(Supplied data begins)
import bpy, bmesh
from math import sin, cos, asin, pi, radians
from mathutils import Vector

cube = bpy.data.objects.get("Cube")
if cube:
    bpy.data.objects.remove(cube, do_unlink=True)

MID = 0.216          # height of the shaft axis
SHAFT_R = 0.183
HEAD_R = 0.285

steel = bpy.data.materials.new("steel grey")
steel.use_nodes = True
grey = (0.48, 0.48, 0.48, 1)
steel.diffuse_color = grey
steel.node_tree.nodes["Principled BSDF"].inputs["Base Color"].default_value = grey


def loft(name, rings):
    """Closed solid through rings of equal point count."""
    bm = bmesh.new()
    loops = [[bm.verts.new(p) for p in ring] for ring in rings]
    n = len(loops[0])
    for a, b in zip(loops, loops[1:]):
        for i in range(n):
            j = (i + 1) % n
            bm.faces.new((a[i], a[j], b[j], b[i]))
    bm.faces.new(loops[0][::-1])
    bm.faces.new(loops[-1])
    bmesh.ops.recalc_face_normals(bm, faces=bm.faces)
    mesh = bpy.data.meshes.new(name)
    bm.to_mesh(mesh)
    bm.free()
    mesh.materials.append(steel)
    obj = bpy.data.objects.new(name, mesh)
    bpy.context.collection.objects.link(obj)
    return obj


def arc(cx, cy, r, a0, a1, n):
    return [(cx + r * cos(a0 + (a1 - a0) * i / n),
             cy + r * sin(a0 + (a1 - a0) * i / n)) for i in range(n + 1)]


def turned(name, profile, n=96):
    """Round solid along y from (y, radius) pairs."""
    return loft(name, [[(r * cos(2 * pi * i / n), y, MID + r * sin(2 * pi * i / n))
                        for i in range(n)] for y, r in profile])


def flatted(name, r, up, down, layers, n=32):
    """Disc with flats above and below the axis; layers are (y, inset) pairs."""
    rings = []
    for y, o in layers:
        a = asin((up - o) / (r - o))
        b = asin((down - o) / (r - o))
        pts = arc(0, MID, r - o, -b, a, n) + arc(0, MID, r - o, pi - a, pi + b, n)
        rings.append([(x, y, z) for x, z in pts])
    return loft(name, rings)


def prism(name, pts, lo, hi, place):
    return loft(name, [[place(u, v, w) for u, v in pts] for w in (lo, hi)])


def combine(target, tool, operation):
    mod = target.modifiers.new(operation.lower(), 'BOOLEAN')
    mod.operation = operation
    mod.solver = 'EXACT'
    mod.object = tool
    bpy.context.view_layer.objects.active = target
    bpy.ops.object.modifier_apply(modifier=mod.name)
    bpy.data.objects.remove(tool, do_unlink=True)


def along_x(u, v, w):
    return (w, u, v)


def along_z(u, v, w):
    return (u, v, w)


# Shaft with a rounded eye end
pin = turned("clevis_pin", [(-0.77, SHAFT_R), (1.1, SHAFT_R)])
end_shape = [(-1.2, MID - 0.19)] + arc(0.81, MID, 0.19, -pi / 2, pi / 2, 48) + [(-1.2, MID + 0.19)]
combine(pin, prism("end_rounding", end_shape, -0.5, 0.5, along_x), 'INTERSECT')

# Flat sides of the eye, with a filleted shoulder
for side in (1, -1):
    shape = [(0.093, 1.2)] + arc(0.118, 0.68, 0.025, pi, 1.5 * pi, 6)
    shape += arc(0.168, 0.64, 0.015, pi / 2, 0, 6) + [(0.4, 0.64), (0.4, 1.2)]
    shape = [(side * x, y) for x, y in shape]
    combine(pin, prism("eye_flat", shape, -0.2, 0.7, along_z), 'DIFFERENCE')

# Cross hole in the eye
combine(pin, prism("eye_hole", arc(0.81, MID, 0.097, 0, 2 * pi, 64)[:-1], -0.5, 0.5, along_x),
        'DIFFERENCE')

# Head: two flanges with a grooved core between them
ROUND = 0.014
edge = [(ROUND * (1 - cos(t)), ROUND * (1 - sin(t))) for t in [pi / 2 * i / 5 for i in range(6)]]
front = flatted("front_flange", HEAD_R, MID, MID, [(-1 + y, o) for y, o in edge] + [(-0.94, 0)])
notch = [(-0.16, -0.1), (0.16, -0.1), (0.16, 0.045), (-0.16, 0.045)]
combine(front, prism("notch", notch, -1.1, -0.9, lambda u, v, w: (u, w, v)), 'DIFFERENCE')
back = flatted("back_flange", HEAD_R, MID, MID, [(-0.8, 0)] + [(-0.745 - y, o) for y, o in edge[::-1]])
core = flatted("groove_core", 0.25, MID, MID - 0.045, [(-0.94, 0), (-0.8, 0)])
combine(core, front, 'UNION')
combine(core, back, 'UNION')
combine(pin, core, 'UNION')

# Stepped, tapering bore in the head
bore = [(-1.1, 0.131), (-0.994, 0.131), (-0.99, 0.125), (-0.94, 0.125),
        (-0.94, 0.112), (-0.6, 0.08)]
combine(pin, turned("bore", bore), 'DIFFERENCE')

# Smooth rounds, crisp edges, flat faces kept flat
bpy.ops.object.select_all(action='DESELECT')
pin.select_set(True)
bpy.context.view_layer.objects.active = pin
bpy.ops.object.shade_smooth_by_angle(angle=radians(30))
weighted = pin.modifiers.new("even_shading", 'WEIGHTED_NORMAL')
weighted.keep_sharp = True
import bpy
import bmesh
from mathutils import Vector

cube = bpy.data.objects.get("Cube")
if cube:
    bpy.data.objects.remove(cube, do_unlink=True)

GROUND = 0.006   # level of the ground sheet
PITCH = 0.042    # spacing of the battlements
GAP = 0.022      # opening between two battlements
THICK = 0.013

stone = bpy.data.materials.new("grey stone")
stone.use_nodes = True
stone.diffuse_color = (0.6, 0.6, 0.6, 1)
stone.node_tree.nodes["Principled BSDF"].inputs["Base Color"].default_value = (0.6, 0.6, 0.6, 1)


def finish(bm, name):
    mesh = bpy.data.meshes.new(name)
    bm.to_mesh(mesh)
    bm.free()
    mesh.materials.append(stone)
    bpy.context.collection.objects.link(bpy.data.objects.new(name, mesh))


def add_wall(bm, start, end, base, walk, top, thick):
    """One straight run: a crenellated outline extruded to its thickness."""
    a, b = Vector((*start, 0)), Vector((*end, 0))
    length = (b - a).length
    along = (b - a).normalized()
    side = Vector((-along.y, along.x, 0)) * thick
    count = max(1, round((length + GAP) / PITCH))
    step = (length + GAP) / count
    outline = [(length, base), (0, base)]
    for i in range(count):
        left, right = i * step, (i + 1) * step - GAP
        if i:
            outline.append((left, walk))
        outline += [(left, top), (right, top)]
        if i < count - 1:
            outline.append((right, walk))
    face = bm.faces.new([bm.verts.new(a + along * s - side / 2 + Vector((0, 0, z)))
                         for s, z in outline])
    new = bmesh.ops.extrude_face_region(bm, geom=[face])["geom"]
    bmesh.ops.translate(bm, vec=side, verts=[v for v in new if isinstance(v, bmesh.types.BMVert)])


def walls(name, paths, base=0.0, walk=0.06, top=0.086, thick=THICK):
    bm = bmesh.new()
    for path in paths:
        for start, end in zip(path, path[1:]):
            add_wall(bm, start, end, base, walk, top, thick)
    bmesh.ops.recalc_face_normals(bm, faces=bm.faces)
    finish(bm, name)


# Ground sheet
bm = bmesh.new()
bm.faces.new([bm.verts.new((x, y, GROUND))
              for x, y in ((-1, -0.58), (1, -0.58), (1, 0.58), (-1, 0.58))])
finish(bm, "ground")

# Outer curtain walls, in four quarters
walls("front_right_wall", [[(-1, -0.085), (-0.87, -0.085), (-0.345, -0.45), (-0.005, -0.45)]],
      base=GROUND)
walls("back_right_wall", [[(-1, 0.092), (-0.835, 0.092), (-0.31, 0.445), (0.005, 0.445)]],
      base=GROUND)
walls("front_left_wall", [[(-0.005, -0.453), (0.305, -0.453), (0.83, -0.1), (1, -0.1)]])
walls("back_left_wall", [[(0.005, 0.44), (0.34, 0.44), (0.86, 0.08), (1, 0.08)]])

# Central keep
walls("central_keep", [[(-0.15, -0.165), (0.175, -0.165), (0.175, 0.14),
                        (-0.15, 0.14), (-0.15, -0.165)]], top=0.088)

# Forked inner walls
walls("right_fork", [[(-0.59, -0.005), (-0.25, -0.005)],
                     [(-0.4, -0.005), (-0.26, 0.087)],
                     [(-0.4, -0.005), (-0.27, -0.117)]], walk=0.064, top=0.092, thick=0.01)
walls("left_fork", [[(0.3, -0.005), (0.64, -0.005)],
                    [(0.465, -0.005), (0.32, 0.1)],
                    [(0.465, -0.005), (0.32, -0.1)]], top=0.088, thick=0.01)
(Supplied data ends)
• _What this task involves_:
Please report every line of the records above that contains the word "materials".

• _Reply_:
steel = bpy.data.materials.new("steel grey")
    mesh.materials.append(steel)
stone = bpy.data.materials.new("grey stone")
    mesh.materials.append(stone)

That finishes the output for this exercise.